A person with any disability also has the right to reasonable adaptation of buildings, infrastructure, vehicles, working arrangements, rules, practices or procedures, to enable their full participation in society and the effective realisation of their rights”. Unquote.

The Constitution also says in a separate provision that a person must not be unfairly discriminated against – directly or indirectly – on the grounds of his or her disability.

But, Ladies and Gentlemen, we didn’t stop there. We also produced a Braille version of the Constitution to allow those Fijians who are visually impaired to be able to read these provisions – and the rest of our supreme law – for themselves. The Braille version of the Constitution is also available in the vernacular language.

So, my friends, what we have done in Fiji is to go beyond mere platitudes and enshrine the rights of disabled people in our supreme law, from which all other laws flow. It is undoubtedly the most important thing that we have done for people living with disabilities in Fiji – to assert their rights in law for all time.

This is not to say that all of these rights can be implemented immediately.

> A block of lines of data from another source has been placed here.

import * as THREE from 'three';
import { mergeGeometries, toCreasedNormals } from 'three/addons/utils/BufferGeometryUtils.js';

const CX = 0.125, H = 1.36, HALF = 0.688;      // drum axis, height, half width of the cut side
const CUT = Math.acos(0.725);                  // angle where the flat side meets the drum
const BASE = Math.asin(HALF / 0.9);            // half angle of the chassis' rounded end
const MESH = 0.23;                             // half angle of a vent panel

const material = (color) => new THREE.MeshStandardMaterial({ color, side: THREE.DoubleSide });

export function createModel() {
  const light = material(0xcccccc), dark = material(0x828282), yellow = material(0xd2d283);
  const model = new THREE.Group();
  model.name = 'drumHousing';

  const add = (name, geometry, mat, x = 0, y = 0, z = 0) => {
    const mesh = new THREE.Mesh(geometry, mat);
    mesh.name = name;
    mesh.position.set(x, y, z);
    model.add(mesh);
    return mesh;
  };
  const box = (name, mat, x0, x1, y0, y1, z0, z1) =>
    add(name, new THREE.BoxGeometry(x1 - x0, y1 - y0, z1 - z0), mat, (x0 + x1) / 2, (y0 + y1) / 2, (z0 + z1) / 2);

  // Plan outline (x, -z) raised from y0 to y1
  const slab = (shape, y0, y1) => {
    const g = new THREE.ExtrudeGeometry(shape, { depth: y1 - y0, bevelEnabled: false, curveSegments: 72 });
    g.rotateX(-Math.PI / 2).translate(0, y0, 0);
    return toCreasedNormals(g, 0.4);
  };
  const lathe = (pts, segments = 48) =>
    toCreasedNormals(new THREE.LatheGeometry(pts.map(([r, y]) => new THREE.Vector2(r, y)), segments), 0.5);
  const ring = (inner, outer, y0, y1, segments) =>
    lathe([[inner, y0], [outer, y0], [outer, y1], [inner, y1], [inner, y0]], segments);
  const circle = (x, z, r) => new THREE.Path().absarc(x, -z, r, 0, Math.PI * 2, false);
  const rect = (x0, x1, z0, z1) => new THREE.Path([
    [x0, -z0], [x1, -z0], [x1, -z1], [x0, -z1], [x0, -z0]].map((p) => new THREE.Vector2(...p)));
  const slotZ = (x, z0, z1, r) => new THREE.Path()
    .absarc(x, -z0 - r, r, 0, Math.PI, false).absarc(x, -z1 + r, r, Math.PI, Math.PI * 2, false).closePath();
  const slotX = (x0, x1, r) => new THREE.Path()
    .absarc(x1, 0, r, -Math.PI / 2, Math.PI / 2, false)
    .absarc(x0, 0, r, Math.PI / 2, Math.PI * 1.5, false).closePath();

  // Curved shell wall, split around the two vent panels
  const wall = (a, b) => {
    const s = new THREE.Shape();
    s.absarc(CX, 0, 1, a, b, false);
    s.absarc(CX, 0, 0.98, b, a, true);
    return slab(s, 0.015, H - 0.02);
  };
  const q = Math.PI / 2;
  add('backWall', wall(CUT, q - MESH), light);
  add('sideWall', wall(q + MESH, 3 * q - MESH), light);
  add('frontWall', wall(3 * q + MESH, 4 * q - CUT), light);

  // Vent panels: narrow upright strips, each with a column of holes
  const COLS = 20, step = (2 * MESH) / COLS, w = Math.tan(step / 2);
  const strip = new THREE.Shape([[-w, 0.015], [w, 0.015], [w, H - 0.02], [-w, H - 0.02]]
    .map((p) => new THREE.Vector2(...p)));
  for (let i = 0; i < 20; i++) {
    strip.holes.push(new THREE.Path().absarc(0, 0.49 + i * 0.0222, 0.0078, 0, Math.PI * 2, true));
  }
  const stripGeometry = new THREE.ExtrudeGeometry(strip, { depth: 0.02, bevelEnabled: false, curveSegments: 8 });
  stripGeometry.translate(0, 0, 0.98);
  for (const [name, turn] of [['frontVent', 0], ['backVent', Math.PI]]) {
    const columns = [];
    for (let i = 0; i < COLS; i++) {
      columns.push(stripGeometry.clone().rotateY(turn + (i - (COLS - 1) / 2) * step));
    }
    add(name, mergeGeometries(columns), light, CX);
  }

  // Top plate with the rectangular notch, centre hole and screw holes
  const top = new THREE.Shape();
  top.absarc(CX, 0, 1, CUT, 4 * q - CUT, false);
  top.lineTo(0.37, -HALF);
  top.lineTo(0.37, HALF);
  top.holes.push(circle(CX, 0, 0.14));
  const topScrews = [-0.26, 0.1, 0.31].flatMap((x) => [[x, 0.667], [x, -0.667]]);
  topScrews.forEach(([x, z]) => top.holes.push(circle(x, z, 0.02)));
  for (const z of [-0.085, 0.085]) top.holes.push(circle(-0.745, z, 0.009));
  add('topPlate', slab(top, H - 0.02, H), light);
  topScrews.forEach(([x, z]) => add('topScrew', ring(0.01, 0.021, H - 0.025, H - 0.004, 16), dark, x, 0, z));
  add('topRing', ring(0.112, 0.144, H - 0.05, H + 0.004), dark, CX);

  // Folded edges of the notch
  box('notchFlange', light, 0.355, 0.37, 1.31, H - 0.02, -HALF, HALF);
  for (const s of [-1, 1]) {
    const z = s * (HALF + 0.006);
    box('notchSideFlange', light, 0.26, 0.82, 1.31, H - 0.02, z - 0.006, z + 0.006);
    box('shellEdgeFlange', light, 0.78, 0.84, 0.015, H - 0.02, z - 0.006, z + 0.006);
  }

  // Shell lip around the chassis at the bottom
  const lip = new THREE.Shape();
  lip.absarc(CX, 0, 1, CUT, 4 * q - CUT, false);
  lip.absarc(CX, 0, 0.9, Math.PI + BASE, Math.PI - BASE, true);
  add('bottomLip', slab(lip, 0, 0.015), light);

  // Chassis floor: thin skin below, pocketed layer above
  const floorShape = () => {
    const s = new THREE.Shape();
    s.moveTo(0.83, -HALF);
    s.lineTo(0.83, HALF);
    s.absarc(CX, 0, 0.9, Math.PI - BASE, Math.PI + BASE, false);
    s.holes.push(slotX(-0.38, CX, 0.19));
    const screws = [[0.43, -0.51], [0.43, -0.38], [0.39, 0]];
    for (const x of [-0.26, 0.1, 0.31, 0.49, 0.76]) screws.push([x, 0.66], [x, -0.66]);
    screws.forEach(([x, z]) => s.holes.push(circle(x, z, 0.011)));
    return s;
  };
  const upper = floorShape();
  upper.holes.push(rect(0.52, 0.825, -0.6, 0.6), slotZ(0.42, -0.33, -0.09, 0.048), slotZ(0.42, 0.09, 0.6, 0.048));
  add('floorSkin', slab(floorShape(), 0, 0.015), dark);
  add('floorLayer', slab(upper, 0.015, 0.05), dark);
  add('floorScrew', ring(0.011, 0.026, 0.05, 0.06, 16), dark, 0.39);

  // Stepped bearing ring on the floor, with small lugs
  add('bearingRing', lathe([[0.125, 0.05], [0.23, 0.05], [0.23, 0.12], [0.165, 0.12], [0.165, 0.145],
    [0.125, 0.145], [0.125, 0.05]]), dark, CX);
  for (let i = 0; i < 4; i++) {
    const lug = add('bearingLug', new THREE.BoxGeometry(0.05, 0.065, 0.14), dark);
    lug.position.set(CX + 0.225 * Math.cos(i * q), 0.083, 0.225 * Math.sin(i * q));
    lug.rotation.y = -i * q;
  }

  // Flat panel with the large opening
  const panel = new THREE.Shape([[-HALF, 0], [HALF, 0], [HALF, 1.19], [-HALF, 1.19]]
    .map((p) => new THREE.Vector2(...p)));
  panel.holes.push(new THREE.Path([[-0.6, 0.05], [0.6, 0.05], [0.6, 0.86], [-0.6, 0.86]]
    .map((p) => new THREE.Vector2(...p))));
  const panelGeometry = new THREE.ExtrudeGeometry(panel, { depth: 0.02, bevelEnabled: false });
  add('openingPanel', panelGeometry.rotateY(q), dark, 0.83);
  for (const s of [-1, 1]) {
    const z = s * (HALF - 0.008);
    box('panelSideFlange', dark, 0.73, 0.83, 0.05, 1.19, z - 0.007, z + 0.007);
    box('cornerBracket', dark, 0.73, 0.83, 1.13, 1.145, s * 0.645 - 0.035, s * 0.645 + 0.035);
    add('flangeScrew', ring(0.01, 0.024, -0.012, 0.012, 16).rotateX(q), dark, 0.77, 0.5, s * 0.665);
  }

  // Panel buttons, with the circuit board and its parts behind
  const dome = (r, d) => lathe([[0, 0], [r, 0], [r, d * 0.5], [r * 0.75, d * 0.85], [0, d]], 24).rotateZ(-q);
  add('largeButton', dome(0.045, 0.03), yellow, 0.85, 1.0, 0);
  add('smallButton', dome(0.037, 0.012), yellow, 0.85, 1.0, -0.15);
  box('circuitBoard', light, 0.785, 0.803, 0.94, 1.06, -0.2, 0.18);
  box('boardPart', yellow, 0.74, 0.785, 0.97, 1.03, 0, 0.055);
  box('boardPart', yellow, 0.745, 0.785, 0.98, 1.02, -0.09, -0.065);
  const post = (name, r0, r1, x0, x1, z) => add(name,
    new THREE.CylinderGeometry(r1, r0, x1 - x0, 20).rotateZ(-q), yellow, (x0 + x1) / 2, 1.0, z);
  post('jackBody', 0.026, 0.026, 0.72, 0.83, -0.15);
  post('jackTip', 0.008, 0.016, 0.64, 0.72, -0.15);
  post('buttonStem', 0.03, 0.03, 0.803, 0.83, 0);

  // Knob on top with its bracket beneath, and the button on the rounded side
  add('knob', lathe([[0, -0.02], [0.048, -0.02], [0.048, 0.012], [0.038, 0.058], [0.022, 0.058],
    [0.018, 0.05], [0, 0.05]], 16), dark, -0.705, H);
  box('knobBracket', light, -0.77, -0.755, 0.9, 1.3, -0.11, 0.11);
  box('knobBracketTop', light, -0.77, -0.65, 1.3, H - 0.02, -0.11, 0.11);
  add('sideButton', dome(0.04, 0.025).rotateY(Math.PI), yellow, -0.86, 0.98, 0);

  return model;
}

But from now on, the Fijian Government and the whole of Fijian society have a legal obligation to begin meeting these standards.

Of course, we have also done a range of other things, not least establishing the number of people living with disabilities in Fiji through the first ever “National Baseline Disability Survey” we conducted in 2010.

This revealed that almost 11,500 are living with a disability. So we now have a much better grasp of the extent of their needs and how we all need to respond to them and improve their access to services and personal development.

Two years before that, in 2008, we introduced a National Policy for Persons Living with Disabilities, which identified 12 strategic areas to improve their community participation.

And we have instituted range of other initiatives including the requirement for employers to employ two people living with disabilities out of every 50 staff members.

Working closely with the Fiji National Council for Disabled Persons, the Ministry for Social Welfare, Women and Poverty Alleviation has instituted a system of welfare payments to people with disabilities, including monthly food vouchers and free bus travel.

We have even made special arrangements for disabled people in our Natural Disaster Management Plan in recognition that people with disabilities have special needs at times of national crisis.

And we have also extended the available services for disabled people away from our major cities and towns to reach those who need them in other parts of the country. In 2011, for instance, I had the great pleasure to open a new centre for the Fiji National Council for Disabled Persons in our Northern Division.

Of course, we still have a long way to go. But my Government is determined to not only continue its commitment to improving the lives of people with disabilities, but also to extend the services we provide to more remote parts of the country.

In June 2010, Fiji signed the United Nations Convention on the Rights of Persons with Disabilities. It was a wonderful moment and a clear signal of our commitment to upholding the well-being of our disabled population.

We are bringing them in from the margins. We are including them at every level of society and at every level of policy making. So we are already being inclusive in Fiji and we intend to become even more inclusive as time goes by and our economy improves as it rides the wave of optimism and hope generated by our new democracy.

My friends, I urge you all, wherever you come from in the Pacific, to make this Conference count. To examine practical and affordable solutions for the sake of people living with disabilities throughout the region. And to return to your homes with renewed resolve and determination to improve the position of these treasured members of our societies.

Thank you for the opportunity to address you all this morning and I wish you well in your deliberations.
Vinaka Vakalevu – Thank you.